(MATERIAL FOR THE TASK Opens)

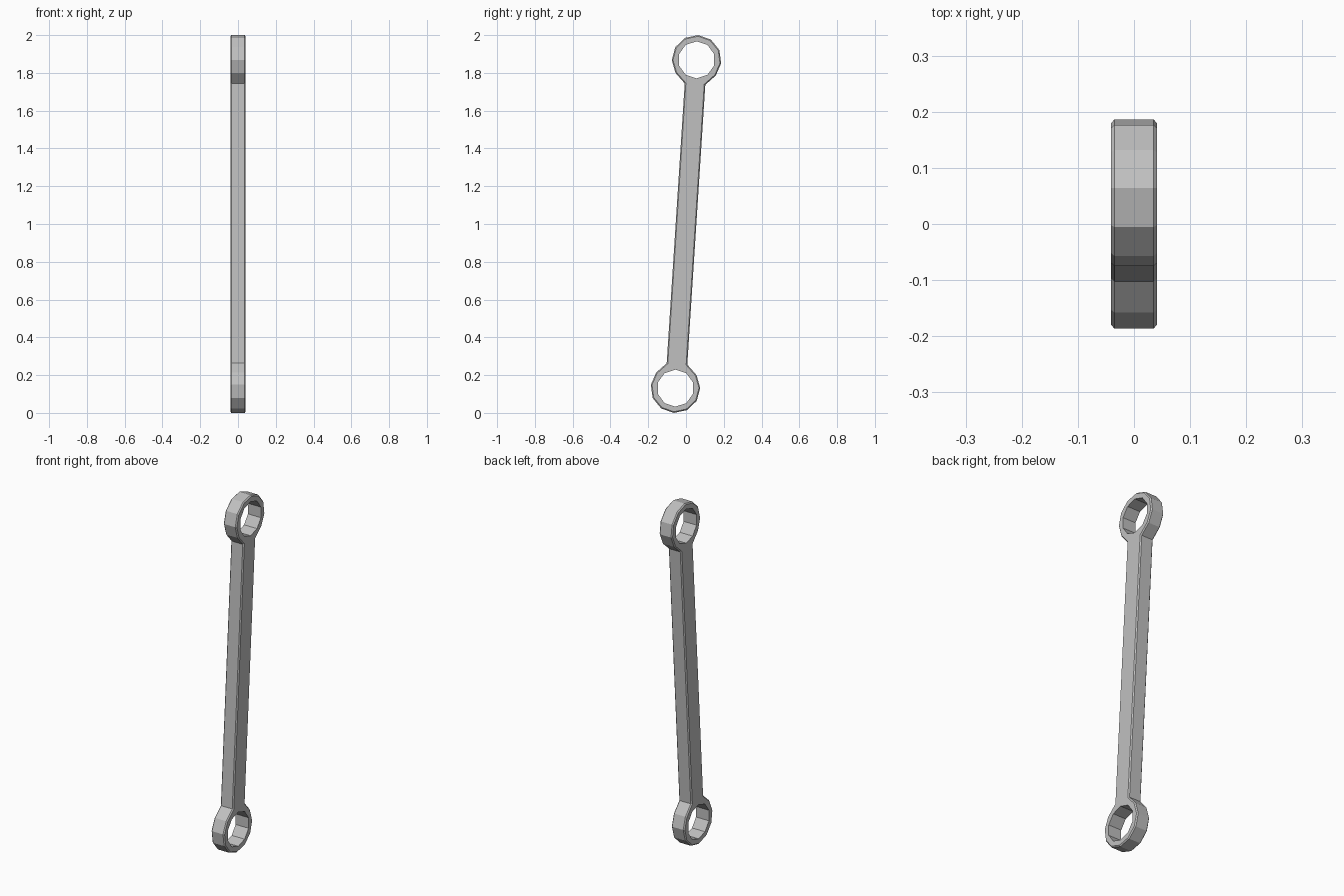
import bpy
import bmesh
from math import atan2, cos, sin, pi, radians
from mathutils import Vector

default = bpy.data.objects.get("Cube")
if default:
    bpy.data.objects.remove(default, do_unlink=True)

HALF_X = 0.041
OUTER_R, NECK_R, HOLE_R = 0.1313, 0.14, 0.098
TOP = Vector((0, 0.056, 1.869))
BOTTOM = Vector((0, -0.056, 0.131))
AXIS = atan2(TOP.z - BOTTOM.z, TOP.y - BOTTOM.y)

steel = bpy.data.materials.new("grey steel")
steel.use_nodes = True
steel.diffuse_color = (0.53, 0.53, 0.53, 1)
steel.node_tree.nodes["Principled BSDF"].inputs["Base Color"].default_value = (0.53, 0.53, 0.53, 1)


def polar(centre, radius, angle):
    return centre + Vector((-HALF_X, radius * cos(angle), radius * sin(angle)))


def eye_arc(centre, direction, steps=10):
    """Outer rim of one eye, open on the side facing the shank."""
    neck = radians(23)
    start = direction + pi + neck
    step = (2 * pi - 2 * neck) / steps
    return [polar(centre, NECK_R if i in (0, steps) else OUTER_R, start + i * step)
            for i in range(steps + 1)]


def add_loop(bm, points):
    verts = [bm.verts.new(p) for p in points]
    return [bm.edges.new((verts[i - 1], verts[i])) for i in range(len(verts))]


# Side profile: both eyes joined by the shank, with a ten-sided hole in each
bm = bmesh.new()
edges = add_loop(bm, eye_arc(TOP, AXIS) + eye_arc(BOTTOM, AXIS + pi))
for centre in (TOP, BOTTOM):
    edges += add_loop(bm, [polar(centre, HOLE_R, pi / 2 + i * pi / 5) for i in range(10)])
bmesh.ops.triangle_fill(bm, use_beauty=True, use_dissolve=False, edges=edges)

# Thickness
result = bmesh.ops.extrude_face_region(bm, geom=bm.faces[:], use_keep_orig=True)
moved = [g for g in result["geom"] if isinstance(g, bmesh.types.BMVert)]
bmesh.ops.translate(bm, verts=moved, vec=(2 * HALF_X, 0, 0))
bmesh.ops.recalc_face_normals(bm, faces=bm.faces[:])


# Small chamfer along the outer rim only
def on_outer_rim(edge):
    a, b = (v.co for v in edge.verts)
    if abs(a.x - b.x) > 0.01 or len(edge.link_faces) != 2 or edge.calc_face_angle(0) < 1:
        return False
    return all(min((Vector((0, p.y, p.z)) - c).length for c in (TOP, BOTTOM)) > 0.115
               for p in (a, b))


bmesh.ops.bevel(bm, geom=[e for e in bm.edges if on_outer_rim(e)], offset=0.006,
                segments=1, affect='EDGES', clamp_overlap=True)

mesh = bpy.data.meshes.new("connecting_rod")
bm.to_mesh(mesh)
bm.free()
mesh.materials.append(steel)
bpy.context.collection.objects.link(bpy.data.objects.new("connecting_rod", mesh))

(MATERIAL FOR THE TASK Closes)

The lines from the one with "bmesh.ops.recalc_face_normals(bm, faces=bm.faces[:])" through the final line of the data are to be reproduced exactly, both included, with no other lines.

* _RESPONSE_:
bmesh.ops.recalc_face_normals(bm, faces=bm.faces[:])


# Small chamfer along the outer rim only
def on_outer_rim(edge):
    a, b = (v.co for v in edge.verts)
    if abs(a.x - b.x) > 0.01 or len(edge.link_faces) != 2 or edge.calc_face_angle(0) < 1:
        return False
    return all(min((Vector((0, p.y, p.z)) - c).length for c in (TOP, BOTTOM)) > 0.115
               for p in (a, b))


bmesh.ops.bevel(bm, geom=[e for e in bm.edges if on_outer_rim(e)], offset=0.006,
                segments=1, affect='EDGES', clamp_overlap=True)

mesh = bpy.data.meshes.new("connecting_rod")
bm.to_mesh(mesh)
bm.free()
mesh.materials.append(steel)
bpy.context.collection.objects.link(bpy.data.objects.new("connecting_rod", mesh))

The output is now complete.